# Work request
What you return should match every entry, character for character.

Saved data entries
== Segment start ==
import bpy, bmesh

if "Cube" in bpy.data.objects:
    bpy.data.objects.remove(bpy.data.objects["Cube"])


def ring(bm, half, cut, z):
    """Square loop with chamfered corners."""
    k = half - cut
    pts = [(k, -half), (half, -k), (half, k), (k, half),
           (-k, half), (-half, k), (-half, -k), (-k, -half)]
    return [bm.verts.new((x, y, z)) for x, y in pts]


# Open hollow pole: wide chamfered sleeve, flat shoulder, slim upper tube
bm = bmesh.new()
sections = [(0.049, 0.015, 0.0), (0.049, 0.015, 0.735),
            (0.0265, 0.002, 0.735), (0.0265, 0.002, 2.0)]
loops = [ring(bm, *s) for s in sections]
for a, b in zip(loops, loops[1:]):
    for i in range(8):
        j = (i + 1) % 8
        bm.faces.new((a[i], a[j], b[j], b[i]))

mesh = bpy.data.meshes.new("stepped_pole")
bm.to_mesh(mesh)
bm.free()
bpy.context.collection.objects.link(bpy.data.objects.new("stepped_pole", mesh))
== Segment end ==
# Output for this task
import bpy, bmesh

if "Cube" in bpy.data.objects:
    bpy.data.objects.remove(bpy.data.objects["Cube"])


def ring(bm, half, cut, z):
    """Square loop with chamfered corners."""
    k = half - cut
    pts = [(k, -half), (half, -k), (half, k), (k, half),
           (-k, half), (-half, k), (-half, -k), (-k, -half)]
    return [bm.verts.new((x, y, z)) for x, y in pts]


# Open hollow pole: wide chamfered sleeve, flat shoulder, slim upper tube
bm = bmesh.new()
sections = [(0.049, 0.015, 0.0), (0.049, 0.015, 0.735),
            (0.0265, 0.002, 0.735), (0.0265, 0.002, 2.0)]
loops = [ring(bm, *s) for s in sections]
for a, b in zip(loops, loops[1:]):
    for i in range(8):
        j = (i + 1) % 8
        bm.faces.new((a[i], a[j], b[j], b[i]))

mesh = bpy.data.meshes.new("stepped_pole")
bm.to_mesh(mesh)
bm.free()
bpy.context.collection.objects.link(bpy.data.objects.new("stepped_pole", mesh))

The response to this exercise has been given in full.